YOUR GOAL => In the records below, some lines hold the word "make". Copy each of those lines.

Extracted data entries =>

────────────────────────────────────────

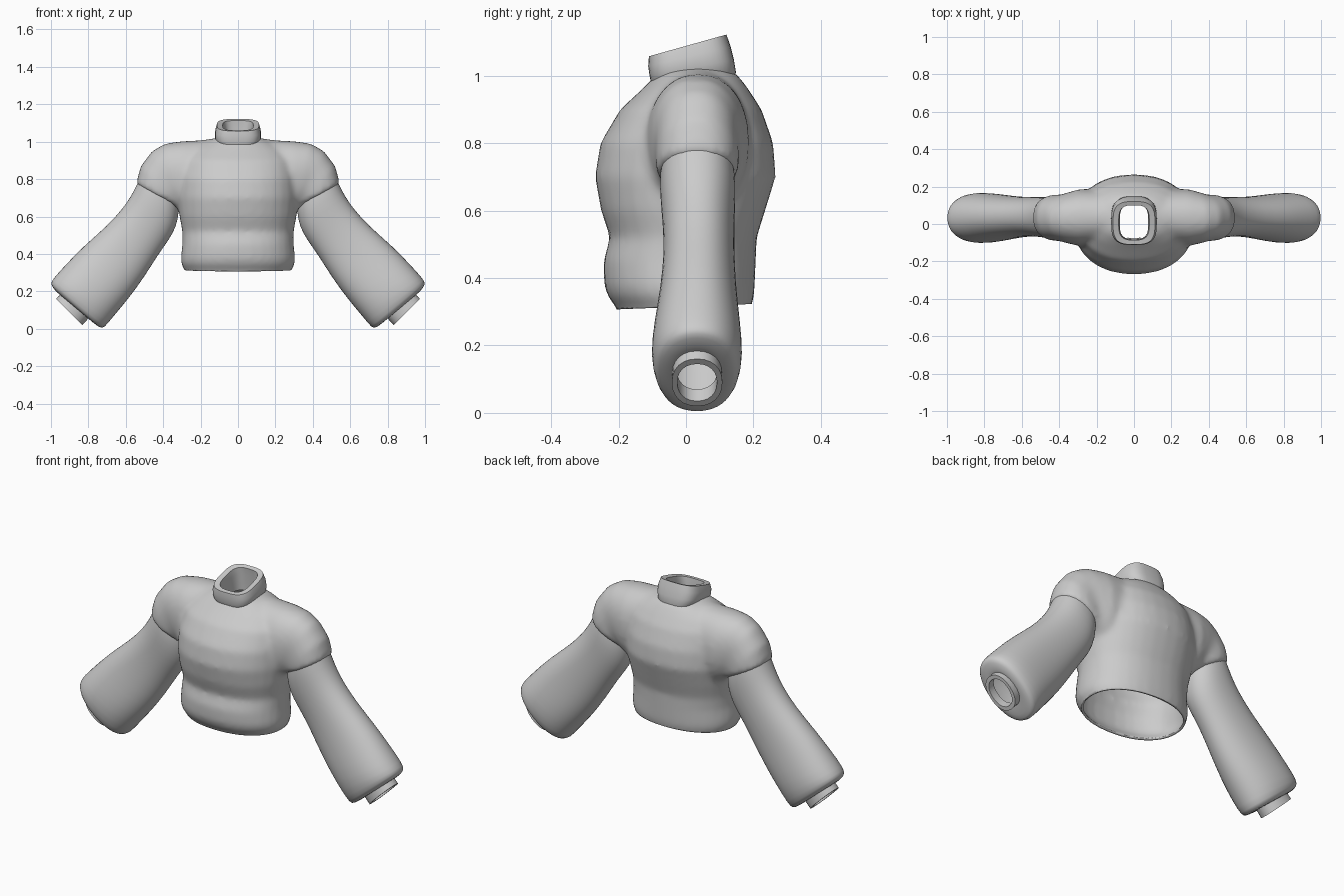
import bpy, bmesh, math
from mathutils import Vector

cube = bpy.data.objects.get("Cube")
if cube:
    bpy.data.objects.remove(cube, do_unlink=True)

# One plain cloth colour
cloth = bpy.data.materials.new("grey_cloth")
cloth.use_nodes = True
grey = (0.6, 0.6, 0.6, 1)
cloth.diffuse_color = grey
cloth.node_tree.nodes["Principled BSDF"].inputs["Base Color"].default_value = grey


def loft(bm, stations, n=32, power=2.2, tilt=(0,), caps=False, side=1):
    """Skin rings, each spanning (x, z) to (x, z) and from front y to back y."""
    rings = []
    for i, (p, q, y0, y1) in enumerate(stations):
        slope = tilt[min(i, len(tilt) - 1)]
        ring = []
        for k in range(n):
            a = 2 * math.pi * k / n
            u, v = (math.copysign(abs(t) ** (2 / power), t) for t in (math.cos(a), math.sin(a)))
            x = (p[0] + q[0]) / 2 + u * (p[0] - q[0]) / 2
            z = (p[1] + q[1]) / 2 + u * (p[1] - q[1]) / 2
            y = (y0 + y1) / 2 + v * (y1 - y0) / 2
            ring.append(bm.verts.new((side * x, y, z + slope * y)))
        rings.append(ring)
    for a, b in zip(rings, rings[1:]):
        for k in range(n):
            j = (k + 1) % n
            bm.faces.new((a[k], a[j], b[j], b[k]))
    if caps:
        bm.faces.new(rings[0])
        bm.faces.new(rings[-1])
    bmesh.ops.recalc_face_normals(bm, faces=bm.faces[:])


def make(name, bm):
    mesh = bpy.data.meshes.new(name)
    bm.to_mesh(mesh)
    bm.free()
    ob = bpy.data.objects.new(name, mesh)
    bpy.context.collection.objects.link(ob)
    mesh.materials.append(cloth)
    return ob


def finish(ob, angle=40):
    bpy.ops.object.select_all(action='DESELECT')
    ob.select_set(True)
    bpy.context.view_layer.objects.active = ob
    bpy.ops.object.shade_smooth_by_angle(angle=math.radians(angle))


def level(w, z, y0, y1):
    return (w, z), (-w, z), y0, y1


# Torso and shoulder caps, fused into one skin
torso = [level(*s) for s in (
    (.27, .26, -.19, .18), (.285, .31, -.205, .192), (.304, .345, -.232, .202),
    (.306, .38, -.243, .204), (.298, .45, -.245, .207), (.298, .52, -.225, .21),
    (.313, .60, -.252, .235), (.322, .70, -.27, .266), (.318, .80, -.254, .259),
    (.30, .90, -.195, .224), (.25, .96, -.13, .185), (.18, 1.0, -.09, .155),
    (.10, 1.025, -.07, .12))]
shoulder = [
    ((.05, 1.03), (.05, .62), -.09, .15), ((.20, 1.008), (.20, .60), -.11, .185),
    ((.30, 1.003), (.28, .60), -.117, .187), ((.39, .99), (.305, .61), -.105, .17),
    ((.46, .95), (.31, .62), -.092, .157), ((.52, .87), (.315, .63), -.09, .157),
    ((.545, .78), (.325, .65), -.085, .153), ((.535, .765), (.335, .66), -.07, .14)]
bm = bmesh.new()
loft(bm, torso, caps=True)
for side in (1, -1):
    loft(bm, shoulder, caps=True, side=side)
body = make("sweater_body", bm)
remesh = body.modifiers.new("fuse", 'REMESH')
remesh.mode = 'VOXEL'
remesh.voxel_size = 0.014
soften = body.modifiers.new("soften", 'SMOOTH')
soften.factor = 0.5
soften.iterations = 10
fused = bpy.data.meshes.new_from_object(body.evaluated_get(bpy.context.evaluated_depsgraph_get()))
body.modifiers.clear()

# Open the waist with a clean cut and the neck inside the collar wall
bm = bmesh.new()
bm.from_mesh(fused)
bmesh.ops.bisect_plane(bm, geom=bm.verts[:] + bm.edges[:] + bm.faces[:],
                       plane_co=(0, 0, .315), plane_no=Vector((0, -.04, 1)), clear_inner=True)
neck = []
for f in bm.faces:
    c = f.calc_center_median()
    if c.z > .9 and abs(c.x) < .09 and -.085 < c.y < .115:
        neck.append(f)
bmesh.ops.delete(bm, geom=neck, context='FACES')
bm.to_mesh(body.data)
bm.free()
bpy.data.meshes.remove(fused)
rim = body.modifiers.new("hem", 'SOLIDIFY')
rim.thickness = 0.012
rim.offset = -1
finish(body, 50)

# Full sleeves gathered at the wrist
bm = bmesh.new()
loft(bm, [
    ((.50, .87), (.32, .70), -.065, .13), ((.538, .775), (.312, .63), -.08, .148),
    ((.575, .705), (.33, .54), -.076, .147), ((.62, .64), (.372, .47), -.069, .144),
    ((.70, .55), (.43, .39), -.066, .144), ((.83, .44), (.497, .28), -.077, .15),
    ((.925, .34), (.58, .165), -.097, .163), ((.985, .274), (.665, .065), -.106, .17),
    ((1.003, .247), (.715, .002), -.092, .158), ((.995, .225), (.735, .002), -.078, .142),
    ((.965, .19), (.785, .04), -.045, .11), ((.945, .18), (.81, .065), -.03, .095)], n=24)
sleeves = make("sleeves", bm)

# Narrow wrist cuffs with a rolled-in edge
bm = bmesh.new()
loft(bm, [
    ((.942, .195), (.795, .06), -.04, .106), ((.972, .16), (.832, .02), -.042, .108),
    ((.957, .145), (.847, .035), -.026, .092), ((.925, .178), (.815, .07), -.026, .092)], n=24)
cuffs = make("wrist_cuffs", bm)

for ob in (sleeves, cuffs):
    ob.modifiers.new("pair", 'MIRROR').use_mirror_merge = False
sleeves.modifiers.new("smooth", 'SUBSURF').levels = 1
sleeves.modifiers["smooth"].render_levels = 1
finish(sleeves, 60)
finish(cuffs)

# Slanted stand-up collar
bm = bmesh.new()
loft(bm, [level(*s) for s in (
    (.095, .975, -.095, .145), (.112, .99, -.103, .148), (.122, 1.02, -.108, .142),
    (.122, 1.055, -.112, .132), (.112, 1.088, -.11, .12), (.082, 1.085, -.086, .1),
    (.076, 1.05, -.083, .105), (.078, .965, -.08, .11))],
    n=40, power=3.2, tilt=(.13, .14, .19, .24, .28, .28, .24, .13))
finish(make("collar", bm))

────────────────────────────────────────

ANSWER TO THIS EXERCISE =>
def make(name, bm):
body = make("sweater_body", bm)
sleeves = make("sleeves", bm)
cuffs = make("wrist_cuffs", bm)
finish(make("collar", bm))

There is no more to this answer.